There’s no way of knowing what the intentions of the Irish coaching ticket for this fixture were, but I wouldn’t be surprised if the above plays were being tested out with one eye on the England game. Blitz defences have been kryptonite to Ireland in recent years, but if they can execute these draw plays accurately, they won’t find John Mitchell’s defence as suffocating as they have the last few times they have come up against it.
The Bad And The Ugly
Although they outmanoeuvred a Welsh defence that was more aggressive than expected, Ireland fumbled the ball far too many times. If they are going to play with width and endeavour, then they need to be more skillful because better teams won’t give them as many chances as Wales did. Some of the combinations that they used might not have been too familiar with one another, but Ireland’s handling needed to be better:
As painful as they are to listen to, England’s players feed off these moments, and whatever about spilling the ball under intense pressure, Ireland cannot afford any unforced errors.

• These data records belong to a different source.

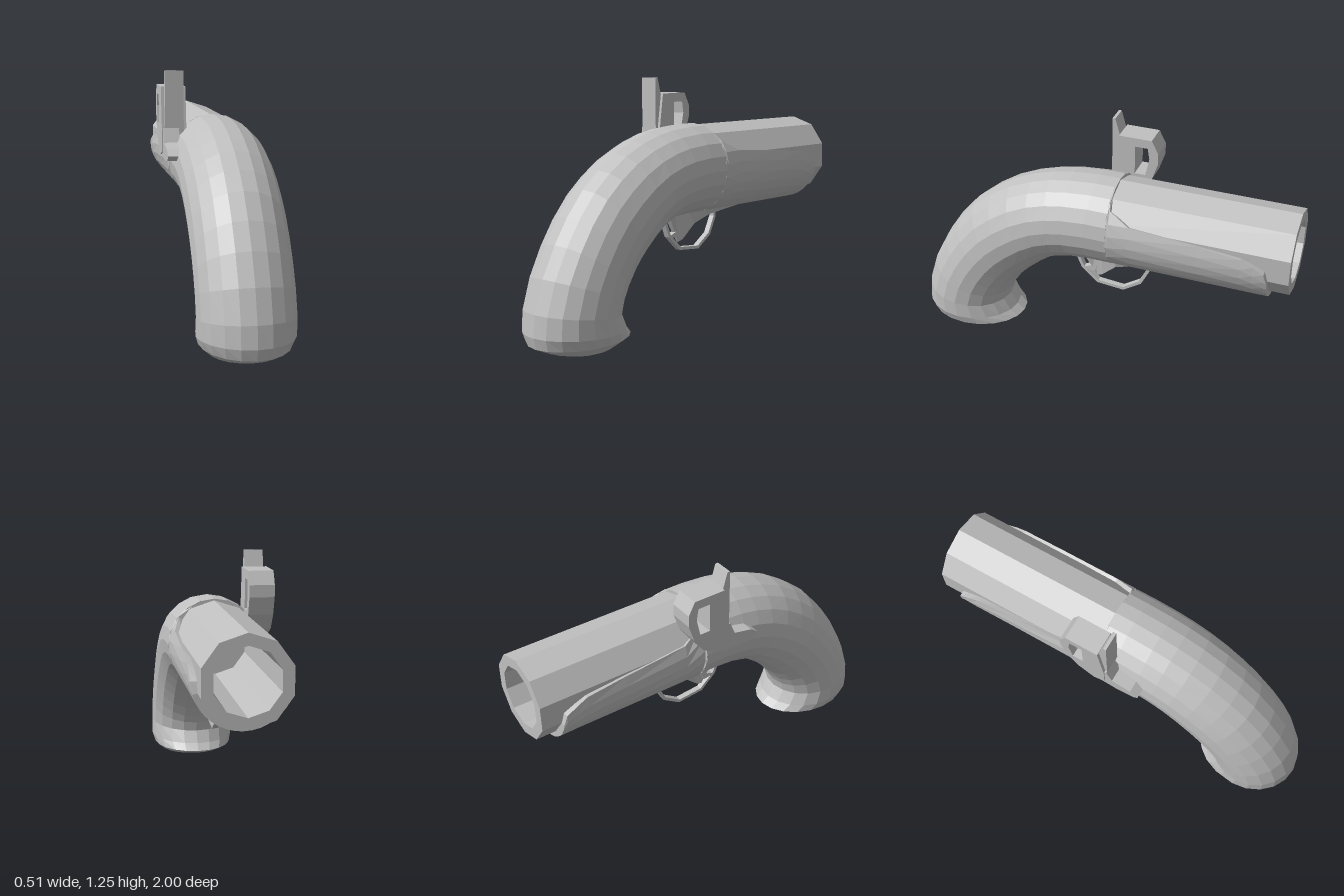
import * as THREE from 'three';

const CX = 0.02; // centre line of the stock and barrel

// Skin matching closed rings of [x, y, z]; each end is closed by a strip across the ring.
function loft(rings) {
  const n = rings[0].length, index = [];
  const pos = rings.flat(2);
  for (let r = 0; r < rings.length - 1; r++) {
    for (let i = 0; i < n; i++) {
      const a = r * n + i, b = r * n + (i + 1) % n;
      index.push(a, b, b + n, a, b + n, a + n);
    }
  }
  const last = (rings.length - 1) * n;
  for (let i = 0; i < n / 2 - 1; i++) {
    const j = n - 1 - i;
    index.push(i, j, j - 1, i, j - 1, i + 1);
    index.push(last + i, last + j - 1, last + j, last + i, last + i + 1, last + j - 1);
  }
  // Turn the faces outward if the enclosed volume is negative
  const p = (i) => new THREE.Vector3().fromArray(pos, i * 3);
  let volume = 0;
  for (let k = 0; k < index.length; k += 3) {
    volume += p(index[k]).dot(p(index[k + 1]).cross(p(index[k + 2])));
  }
  if (volume < 0) index.reverse();
  const g = new THREE.BufferGeometry();
  g.setAttribute('position', new THREE.Float32BufferAttribute(pos, 3));
  g.setIndex(index);
  g.computeVertexNormals();
  return g;
}

// Extrude a side outline of [z, y] points across x, centred on x = cx.
function sidePlate(outline, width, cx, hole) {
  const shape = new THREE.Shape(outline.map((q) => new THREE.Vector2(...q)));
  if (hole) shape.holes.push(new THREE.Path(hole.map((q) => new THREE.Vector2(...q))));
  const g = new THREE.ExtrudeGeometry(shape, { depth: width, bevelEnabled: false });
  return g.rotateY(-Math.PI / 2).translate(cx + width / 2, 0, 0);
}

export function createModel() {
  const model = new THREE.Group();
  const metal = new THREE.MeshStandardMaterial({ color: 0xc0c0c0 });
  metal.flatShading = true;
  const add = (name, geometry) => {
    const mesh = new THREE.Mesh(geometry, metal);
    mesh.name = name;
    model.add(mesh);
  };

  // Curved stock and grip: [outer z, y, inner z, y, half width]
  const sections = [
    [-0.105, 1.028, -0.105, 0.57, 0.23],
    [0, 1.028, 0.02, 0.57, 0.23],
    [0.14, 1.016, 0.12, 0.562, 0.23],
    [0.24, 0.998, 0.185, 0.545, 0.23],
    [0.35, 0.965, 0.245, 0.52, 0.23],
    [0.47, 0.912, 0.305, 0.475, 0.23],
    [0.58, 0.842, 0.37, 0.418, 0.23],
    [0.68, 0.76, 0.42, 0.367, 0.23],
    [0.78, 0.645, 0.46, 0.318, 0.23],
    [0.86, 0.525, 0.495, 0.265, 0.23],
    [0.935, 0.38, 0.515, 0.225, 0.23],
    [0.985, 0.225, 0.526, 0.175, 0.23],
    [0.997, 0.12, 0.49, 0.11, 0.23],
    [0.983, 0.065, 0.45, 0.075, 0.215],
    [0.9, 0.028, 0.56, 0.032, 0.17],
    [0.8, 0.004, 0.66, 0.004, 0.1],
  ];
  add('stock', loft(sections.map(([z1, y1, z2, y2, w]) => {
    const ring = [];
    for (let i = 0; i < 20; i++) {
      const a = (i / 20) * Math.PI * 2, t = (1 - Math.cos(a)) / 2;
      ring.push([CX + w * Math.sin(a), y1 + (y2 - y1) * t, z1 + (z2 - z1) * t]);
    }
    return ring;
  })));

  // Open cradle under the barrel: [z, rim height]
  const rim = [[-0.1, 1.02], [-0.115, 0.945], [-0.22, 0.892], [-0.56, 0.87],
    [-0.77, 0.85], [-0.83, 0.825], [-0.885, 0.795], [-0.9, 0.74]];
  add('foreStock', loft(rim.map(([z, y]) => {
    const reach = Math.acos((0.8 - y) / 0.23), outer = [], inner = [];
    for (let i = 0; i <= 16; i++) {
      const a = reach * (i / 8 - 1), s = Math.sin(a), c = Math.cos(a);
      outer.push([CX + 0.23 * s, 0.8 - 0.23 * c, z]);
      inner.unshift([CX + 0.187 * s, 0.8 - 0.187 * c, z]);
    }
    return outer.concat(inner);
  })));

  // Ten-sided barrel with its bore
  const profile = [[0, 0.06], [0.21, 0.06], [0.21, 1], [0.155, 1], [0.155, 0.14], [0, 0.14]];
  const barrel = new THREE.LatheGeometry(profile.map((q) => new THREE.Vector2(...q)), 10);
  add('barrel', barrel.rotateX(-Math.PI / 2).translate(CX, 0.81, 0));

  // Fairing ahead of the trigger: [z, lowest y, half width]
  const fin = [[-0.5, 0.572, 0.05], [-0.21, 0.545, 0.06], [-0.09, 0.51, 0.055],
    [-0.01, 0.435, 0.025], [0.02, 0.425, 0.015], [0.09, 0.55, 0.04]];
  add('triggerFairing', loft(fin.map(([z, y, w]) => [
    [CX - w, 0.62, z], [CX - w * 0.4, y, z], [CX + w * 0.4, y, z], [CX + w, 0.62, z],
  ])));
  add('trigger', sidePlate([[0.03, 0.53], [0.05, 0.48], [0.085, 0.468], [0.08, 0.458],
    [0.03, 0.45], [0, 0.52]], 0.03, CX));

  // Trigger guard band
  const guard = [[0.135, 0.57], [0.13, 0.53], [0.1, 0.46], [0.015, 0.383],
    [-0.13, 0.37], [-0.225, 0.432], [-0.272, 0.525], [-0.272, 0.57]];
  const inside = guard.map(([z, y]) => [-0.07 + (z + 0.07) * 0.92, 0.57 + (y - 0.57) * 0.92]);
  add('triggerGuard', sidePlate(guard.concat(inside.reverse()), 0.03, CX));

  // Hammer on the right flank: looped jaw, upright plate and tail
  add('hammerJaw', sidePlate([[-0.01, 0.85], [-0.01, 0.96], [-0.04, 1.176], [-0.21, 1.176],
    [-0.245, 1.11], [-0.245, 1.05], [-0.215, 0.96], [-0.16, 0.88], [-0.07, 0.83]], 0.125, -0.193,
  [[-0.125, 0.98], [-0.125, 1.13], [-0.19, 1.13], [-0.2, 1.07], [-0.18, 0.98]]));
  add('hammerPlate', sidePlate([[0, 0.87], [0, 1.257], [-0.015, 1.257], [-0.04, 1.17],
    [-0.04, 0.87]], 0.095, -0.193));
  add('hammerTail', sidePlate([[-0.08, 0.83], [0.05, 0.815], [0.15, 0.825], [0.172, 0.85],
    [0.13, 0.88], [0.03, 0.9], [0, 0.97], [-0.08, 0.95]], 0.08, -0.21));

  return model;
}
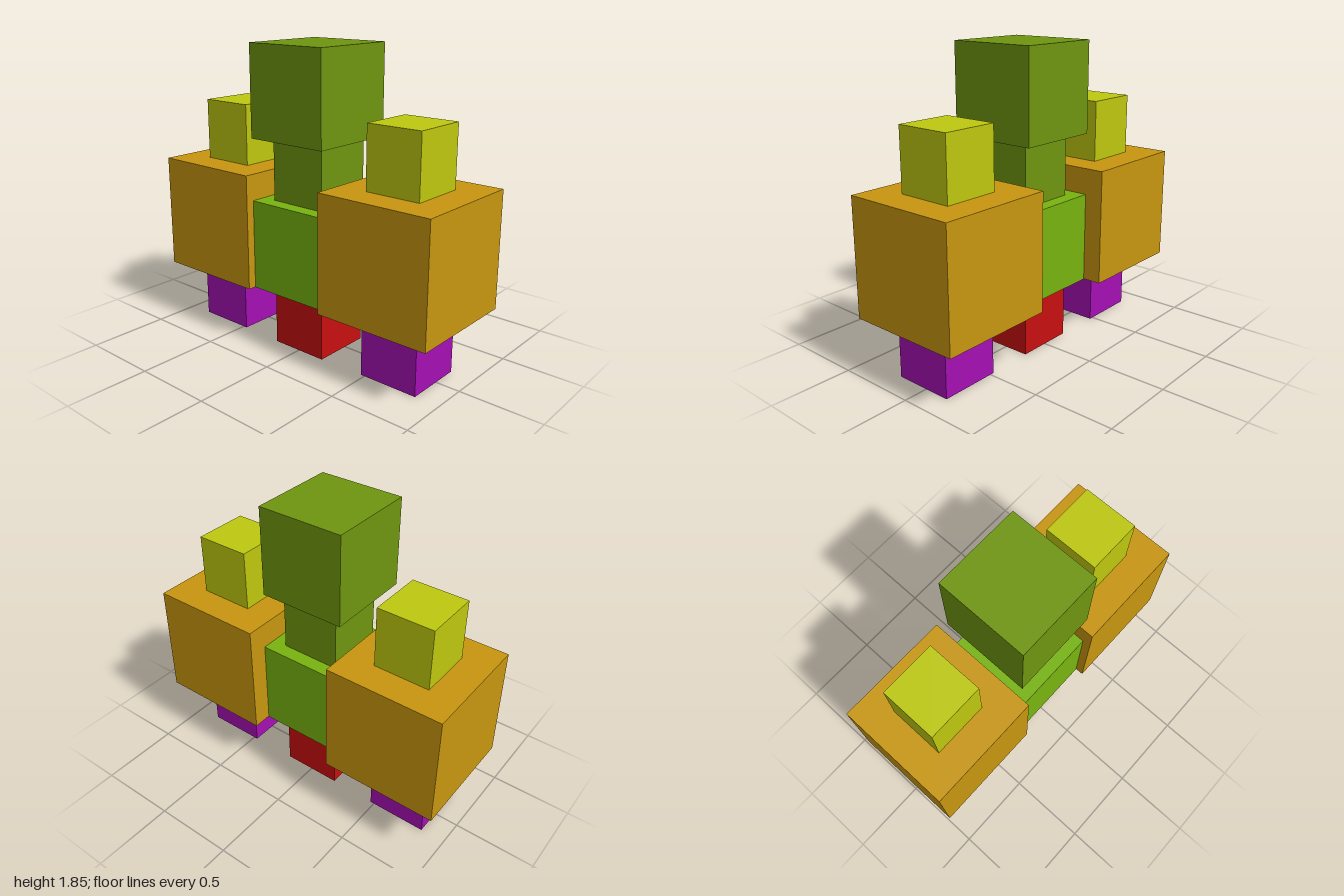
import * as THREE from 'three';

const material = (name, color) => {
  const m = new THREE.MeshStandardMaterial({ color });
  m.name = name;
  return m;
};

export function createModel() {
  const model = new THREE.Group();
  model.name = 'blockFigure';

  const darkGreen = material('dark green', 0x6f960f);
  const lightGreen = material('light green', 0x78b40f);
  const orange = material('orange', 0xc8960f);
  const yellow = material('yellow', 0xbec80f);
  const purple = material('purple', 0xa50fb4);
  const red = material('red', 0xc80f0f);

  // Box given by its extents on each axis
  const block = (name, mat, [x0, x1], [y0, y1], [z0, z1]) => {
    const mesh = new THREE.Mesh(new THREE.BoxGeometry(x1 - x0, y1 - y0, z1 - z0), mat);
    mesh.position.set((x0 + x1) / 2, (y0 + y1) / 2, (z0 + z1) / 2);
    mesh.name = name;
    model.add(mesh);
  };

  // Central stack
  block('base', red, [-0.187, 0.185], [0, 0.33], [-0.157, 0.22]);
  block('waist', darkGreen, [-0.187, 0.185], [0.33, 0.37], [-0.157, 0.22]);
  block('torso', lightGreen, [-0.278, 0.275], [0.37, 0.923], [-0.245, 0.31]);
  block('neck', darkGreen, [-0.187, 0.185], [0.923, 1.3], [-0.157, 0.22]);
  block('head', darkGreen, [-0.278, 0.26], [1.3, 1.85], [-0.245, 0.31]);

  // Mirrored side stacks
  for (const [side, s] of [['left', 1], ['right', -1]]) {
    const span = (a, b) => (s > 0 ? [a, b] : [-b, -a]);
    block(side + 'Foot', purple, span(0.475, 0.848), [0, 0.372], [-0.162, 0.21]);
    block(side + 'Shoulder', orange, span(0.276, 1), [0.372, 1.085], [-0.362, 0.362]);
    block(side + 'ShoulderTop', yellow, span(0.462, 0.81), [1.085, 1.462], [-0.175, 0.175]);
  }

  return model;
}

The other bugbear for the Ireland coaching ticket from this match would have been their players running into touch. With James Ryan, Caelan Doris, Chris Farrell and James Lowe in their starting XV, Ireland had more than enough players who are capable of straightening up when the attack becomes too lateral, yet they conceded possession with ease on three occasions by running sideways:
This is a cardinal sin for any team regardless of what level you’re playing at, and it needs to be cut out of Ireland’s game immediately. Being aware of the touch-line is vital when it comes to attack because it can be used to your advantage.
Ireland’s biggest problem in attack was the slowness of their supporting forwards to the breakdown. If they want to attack with the kind of pace that they have spoken about in the media, then their clearing out needs to be quicker and more effective. Too often, their arriving forwards were delayed getting to the contact zone or upright in their body positioning, leading to either slow ruck ball or a turnover:
With expert poachers like Tom Curry, Sam Underhill and Jack Willis in the English ranks, ball security has to be paramount for this Irish pack. Even if it means leaving themselves short of attacking numbers for the next phase, they have to prevent England from having a monopoly on possession.
Ireland are in an awkward place at the moment with regards to their game plan and performances. The hyper-efficiency of the Joe Schmidt era is gone but they haven’t yet gotten used to taking advantage of the opportunities that come with the looser style of play that Andy Farrell wants from them. Add a couple of new/inexperienced players into the mix, and you can understand why Ireland made so many mistakes.
Now is the ideal time to go through this difficult change, but their error count last night doesn’t bode well for their trip to Twickenham. England have been highly proficient with their points-scoring chances post-lockdown, and unless we see a massive increase in accuracy from Ireland, they could well be in for another miserable afternoon in London next Saturday.